### Problem to solve
Your task is to return the listing below word for word, without any of its images.

### Exercise input

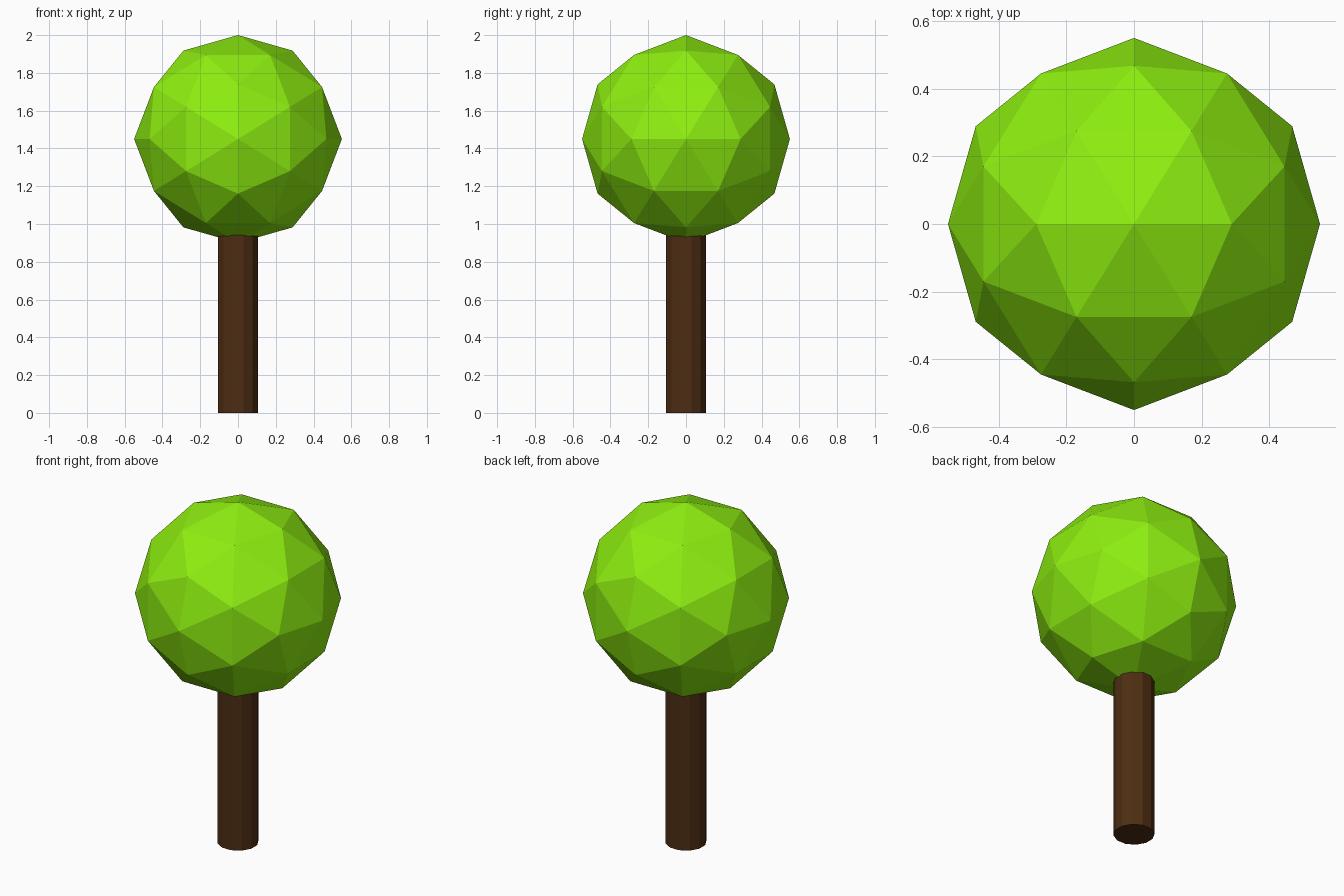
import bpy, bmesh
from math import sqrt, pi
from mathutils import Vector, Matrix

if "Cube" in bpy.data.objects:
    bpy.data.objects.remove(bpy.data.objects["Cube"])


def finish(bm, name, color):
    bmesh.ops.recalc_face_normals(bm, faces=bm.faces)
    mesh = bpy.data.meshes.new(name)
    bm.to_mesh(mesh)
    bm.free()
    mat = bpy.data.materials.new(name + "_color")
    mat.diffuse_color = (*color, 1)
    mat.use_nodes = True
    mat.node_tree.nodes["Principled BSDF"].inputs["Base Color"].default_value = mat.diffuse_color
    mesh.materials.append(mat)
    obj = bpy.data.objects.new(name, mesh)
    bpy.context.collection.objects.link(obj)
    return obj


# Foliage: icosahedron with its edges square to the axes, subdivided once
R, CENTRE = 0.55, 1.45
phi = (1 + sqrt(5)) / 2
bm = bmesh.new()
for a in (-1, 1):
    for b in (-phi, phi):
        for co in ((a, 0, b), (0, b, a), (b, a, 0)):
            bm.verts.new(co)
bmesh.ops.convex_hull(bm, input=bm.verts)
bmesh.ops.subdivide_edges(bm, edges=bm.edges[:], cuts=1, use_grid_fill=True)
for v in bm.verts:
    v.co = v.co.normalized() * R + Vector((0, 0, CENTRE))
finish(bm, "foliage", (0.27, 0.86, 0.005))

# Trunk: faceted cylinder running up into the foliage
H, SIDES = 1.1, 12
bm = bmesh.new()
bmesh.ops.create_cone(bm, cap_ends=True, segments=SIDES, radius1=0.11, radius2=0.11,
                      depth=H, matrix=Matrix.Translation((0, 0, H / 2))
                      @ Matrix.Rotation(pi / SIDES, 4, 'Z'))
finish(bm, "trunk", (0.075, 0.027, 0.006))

### Result
import bpy, bmesh
from math import sqrt, pi
from mathutils import Vector, Matrix

if "Cube" in bpy.data.objects:
    bpy.data.objects.remove(bpy.data.objects["Cube"])


def finish(bm, name, color):
    bmesh.ops.recalc_face_normals(bm, faces=bm.faces)
    mesh = bpy.data.meshes.new(name)
    bm.to_mesh(mesh)
    bm.free()
    mat = bpy.data.materials.new(name + "_color")
    mat.diffuse_color = (*color, 1)
    mat.use_nodes = True
    mat.node_tree.nodes["Principled BSDF"].inputs["Base Color"].default_value = mat.diffuse_color
    mesh.materials.append(mat)
    obj = bpy.data.objects.new(name, mesh)
    bpy.context.collection.objects.link(obj)
    return obj


# Foliage: icosahedron with its edges square to the axes, subdivided once
R, CENTRE = 0.55, 1.45
phi = (1 + sqrt(5)) / 2
bm = bmesh.new()
for a in (-1, 1):
    for b in (-phi, phi):
        for co in ((a, 0, b), (0, b, a), (b, a, 0)):
            bm.verts.new(co)
bmesh.ops.convex_hull(bm, input=bm.verts)
bmesh.ops.subdivide_edges(bm, edges=bm.edges[:], cuts=1, use_grid_fill=True)
for v in bm.verts:
    v.co = v.co.normalized() * R + Vector((0, 0, CENTRE))
finish(bm, "foliage", (0.27, 0.86, 0.005))

# Trunk: faceted cylinder running up into the foliage
H, SIDES = 1.1, 12
bm = bmesh.new()
bmesh.ops.create_cone(bm, cap_ends=True, segments=SIDES, radius1=0.11, radius2=0.11,
                      depth=H, matrix=Matrix.Translation((0, 0, H / 2))
                      @ Matrix.Rotation(pi / SIDES, 4, 'Z'))
finish(bm, "trunk", (0.075, 0.027, 0.006))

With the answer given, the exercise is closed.